It all comes back to reading, and that is something that people just don’t seem to do enough of any more. Indeed, in the age of the I-pad, twitter, and the other social networking venues, brevity and slang have become the standard to the extent that unique dialects of tweeting have emerged in areas of the country, a common day literal Tower of Babble scenario. Apple Computer, inc., which did so much to usher in this information age, through its I-pad and I-phone “apps” is no longer taking us forward but reintroducing a 25 century old archaic symbolic language form. Yes, apps are easy to learn and use, you don’t even need to know how to read at all to use them, and therein lies its demise for our society. Are we heading into the next chasm of ignorance, the next dark age for humanity? As the American Philosopher, George Santayana so aptly put it, “Those who fail to remember the past are doomed to repeat it.” You can’t remember the past if you never bother to read about it.
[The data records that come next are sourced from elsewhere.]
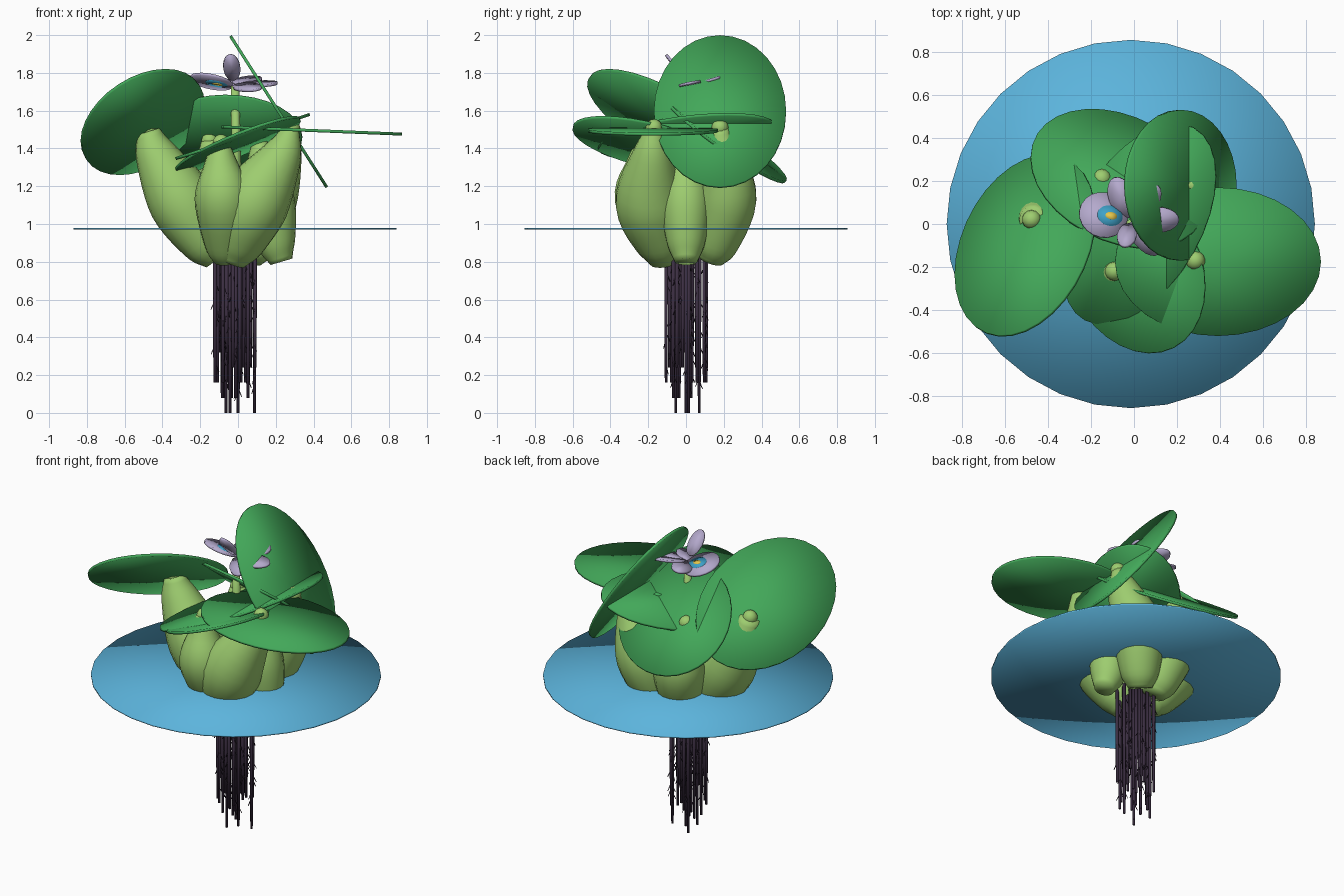
import bpy, bmesh, math, random
from mathutils import Vector, Matrix

if "Cube" in bpy.data.objects:
    bpy.data.objects.remove(bpy.data.objects["Cube"])

random.seed(7)


def mat(name, rgb):
    m = bpy.data.materials.new(name)
    m.diffuse_color = (*rgb, 1)
    m.use_nodes = True
    m.node_tree.nodes["Principled BSDF"].inputs["Base Color"].default_value = m.diffuse_color
    return m


LEAF = mat("leaf green", (0.055, 0.39, 0.10))
BULB = mat("bulb green", (0.34, 0.61, 0.16))
WATER = mat("water blue", (0.107, 0.456, 0.716))
ROOT = mat("root purple", (0.045, 0.028, 0.055))
PETAL = mat("petal lavender", (0.46, 0.40, 0.61))
SPOT = mat("petal blue", (0.05, 0.36, 0.58))
YELLOW = mat("spot yellow", (0.85, 0.62, 0.08))


def finish(bm, name, material):
    bmesh.ops.recalc_face_normals(bm, faces=bm.faces)
    for f in bm.faces:
        f.smooth = True
    me = bpy.data.meshes.new(name)
    bm.to_mesh(me)
    bm.free()
    me.materials.append(material)
    ob = bpy.data.objects.new(name, me)
    bpy.context.collection.objects.link(ob)
    return ob


def plate(name, center, u, v, thick, material, n=32):
    """Thin elliptical plate with half-axes u and v."""
    bm = bmesh.new()
    c, u, v = Vector(center), Vector(u), Vector(v)
    w = u.cross(v).normalized() * thick / 2
    rims = []
    for s in (1, -1):
        rim = [bm.verts.new(c + w * s + u * math.cos(2 * math.pi * i / n)
                            + v * math.sin(2 * math.pi * i / n)) for i in range(n)]
        mid = bm.verts.new(c + w * s)
        for i in range(n):
            bm.faces.new((mid, rim[i], rim[(i + 1) % n]))
        rims.append(rim)
    for i in range(n):
        j = (i + 1) % n
        bm.faces.new((rims[0][i], rims[1][i], rims[1][j], rims[0][j]))
    return finish(bm, name, material)


def leaf(name, center, hx, hy, mxy, a, b):
    """Leaf from its top-view ellipse (half extents, skew) and its slopes."""
    k = mxy / hx
    q = math.sqrt(hy * hy - k * k)
    plate(name, center, (hx, k, a * hx + b * k), (0, q, b * q), 0.016, LEAF)


def add_tube(bm, pts, sides):
    """Loft round rings through (x, y, z, radius) points and cap both ends."""
    rings = []
    for i, p in enumerate(pts):
        t = Vector(pts[min(i + 1, len(pts) - 1)][:3]) - Vector(pts[max(i - 1, 0)][:3])
        rot = Vector((0, 0, 1)).rotation_difference(t)
        rings.append([bm.verts.new(Vector(p[:3]) + rot @ Vector(
            (p[3] * math.cos(2 * math.pi * j / sides),
             p[3] * math.sin(2 * math.pi * j / sides), 0))) for j in range(sides)])
    for r0, r1 in zip(rings, rings[1:]):
        for j in range(sides):
            k = (j + 1) % sides
            bm.faces.new((r0[j], r0[k], r1[k], r1[j]))
    bm.faces.new(rings[0][::-1])
    bm.faces.new(rings[-1])


def smooth_path(pts, steps=5):
    """Catmull-Rom interpolation of 4D points."""
    P = [Vector(p) for p in pts]
    P = [P[0] * 2 - P[1]] + P + [P[-1] * 2 - P[-2]]
    out = []
    for i in range(1, len(P) - 2):
        p0, p1, p2, p3 = P[i - 1:i + 3]
        for s in range(steps):
            t = s / steps
            out.append(0.5 * (2 * p1 + (p2 - p0) * t + (2 * p0 - 5 * p1 + 4 * p2 - p3) * t * t
                              + (3 * p1 - p0 - 3 * p2 + p3) * t ** 3))
    out.append(P[-2])
    return [(p[0], p[1], p[2], max(p[3], 0.005)) for p in out]


# Water surface
plate("water_surface", (-0.015, 0, 0.975), (0.855, 0, 0), (0, 0.855, 0), 0.01, WATER, 32)

# Leaf pads
leaf("leaf_left", (-0.505, -0.10, 1.54), 0.325, 0.42, 0.045, 0.60, -0.64)
leaf("leaf_right", (0.39, -0.175, 1.495), 0.478, 0.345, 0, -0.04, 0)
leaf("leaf_steep", (0.215, 0.18, 1.595), 0.255, 0.35, 0, -1.57, 0)
leaf("leaf_middle", (0.025, 0.0, 1.463), 0.355, 0.467, 0.079, 0.33, 0)
leaf("leaf_front", (0.0, -0.20, 1.42), 0.33, 0.40, -0.03, 0.36, -0.15)
leaf("leaf_back", (-0.07, 0.21, 1.45), 0.41, 0.32, -0.04, -0.17, -0.75)

# Swollen float bulbs: base, belly, shoulder, tip
bulbs = {
    "left": [(-0.11, 0.0, 0.81, 0.07), (-0.17, 0.0, 0.90, 0.13), (-0.30, 0.01, 1.12, 0.175),
             (-0.43, 0.02, 1.36, 0.115), (-0.475, 0.02, 1.49, 0.06)],
    "right": [(-0.04, -0.11, 0.80, 0.08), (0.0, -0.13, 0.90, 0.14), (0.09, -0.19, 1.12, 0.185),
              (0.23, -0.18, 1.36, 0.11), (0.285, -0.17, 1.51, 0.04)],
    "side": [(0.23, 0.0, 0.80, 0.06), (0.20, 0.0, 0.91, 0.105), (0.17, 0.0, 1.12, 0.13),
             (0.13, 0.0, 1.32, 0.085), (0.11, 0.0, 1.46, 0.03)],
    "steep": [(0.06, 0.13, 0.81, 0.07), (0.09, 0.16, 0.90, 0.12), (0.16, 0.22, 1.14, 0.155),
              (0.24, 0.20, 1.36, 0.10), (0.275, 0.18, 1.51, 0.04)],
    "front": [(-0.06, -0.10, 0.81, 0.07), (-0.07, -0.14, 0.90, 0.11), (-0.08, -0.23, 1.14, 0.15),
              (-0.09, -0.23, 1.32, 0.09), (-0.09, -0.22, 1.43, 0.045)],
    "back": [(-0.05, 0.12, 0.81, 0.07), (-0.07, 0.15, 0.90, 0.12), (-0.11, 0.22, 1.14, 0.155),
             (-0.14, 0.21, 1.32, 0.09), (-0.15, 0.21, 1.44, 0.045)],
}
for key, pts in bulbs.items():
    bm = bmesh.new()
    add_tube(bm, smooth_path(pts), 18)
    # rounded tip showing through the pad
    bmesh.ops.create_uvsphere(bm, u_segments=14, v_segments=8, radius=0.045,
                              matrix=Matrix.Translation(Vector(pts[-1][:3])))
    finish(bm, "float_bulb_" + key, BULB)

# Flower stalk
bm = bmesh.new()
add_tube(bm, [(0.0, 0, 0.9, 0.03), (-0.01, 0, 1.4, 0.025), (-0.015, 0, 1.73, 0.022)], 12)
finish(bm, "flower_stalk", BULB)

# Flower petals: angle, distance, half length, half width, rise, roll
fc = Vector((-0.02, 0.02, 1.735))
petals = [(170, 0.125, 0.115, 0.11, 0.15, 0.35), (110, 0.11, 0.10, 0.06, 0.1, -0.2),
          (50, 0.11, 0.10, 0.06, 0.2, 0.2), (0, 0.13, 0.10, 0.06, 0.05, 0.2),
          (-50, 0.11, 0.10, 0.055, -0.1, 0.3), (-100, 0.12, 0.085, 0.045, 0.9, 0.2)]
for i, (ang, dist, hl, hw, rise, roll) in enumerate(petals):
    a = math.radians(ang)
    d = Vector((math.cos(a), math.sin(a), 0))
    side = Vector((-math.sin(a), math.cos(a), 0))
    u = d * math.cos(rise) + Vector((0, 0, math.sin(rise)))
    w = side.cross(u) * -1
    v = side * math.cos(roll) + w * math.sin(roll)
    c = fc + u * dist
    plate("petal_%d" % (i + 1), c, u * hl, v * hw, 0.014, PETAL, 20)
    if i == 0:
        # Blue patch and yellow eye on both sides of the banner petal
        n = u.cross(v).normalized()
        plate("petal_blue_patch", c - u * 0.03, u * 0.06, v * 0.05, 0.018, SPOT, 20)
        plate("petal_yellow_eye", c - u * 0.035, u * 0.028, v * 0.018, 0.022, YELLOW, 14)

# Hanging roots with fine side hairs
bm = bmesh.new()
for i in range(28):
    ang = i * 2.4
    r = 0.118 * math.sqrt((i + 0.5) / 28)
    x, y = -0.015 + r * math.cos(ang), r * math.sin(ang)
    low = 0.0 if i % 7 == 0 else random.choice((0.08, 0.16, 0.16, 0.24, 0.32))
    add_tube(bm, [(x, y, low, 0.008), (x, y, 0.5, 0.010), (x, y, 0.88, 0.011)], 6)
    for k in range(7):
        z = random.uniform(low + 0.08, 0.8)
        h = random.uniform(0, 2 * math.pi)
        dx, dy = 0.022 * math.cos(h), 0.022 * math.sin(h)
        add_tube(bm, [(x, y, z, 0.004), (x + dx, y + dy, z - 0.045, 0.002)], 4)
finish(bm, "roots", ROOT)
It’s a sad commentary in this age of the “easy button,” that parents occupy more time making sure their children are well positioned and practiced in Peewee football or competition cheerleading, so that they my one day strike it rich with a professional NFL career, than in developing their reading and writing skills which will be so essential to their success in this world, irregardless of what career path they eventually choose. It’s equally sad, that so many Americans today are more willing to let some pundit on Fox News or talk radio personality like Rush Limbaugh define their ideological beliefs for them, rather than do a little objective reading, apply a little critical thought, and make up their own mind. Any way you sum it all up, intellectually, ideologically, financially, or otherwise, it is the best reader who is the best informed and has the best opportunity to realize the American dream.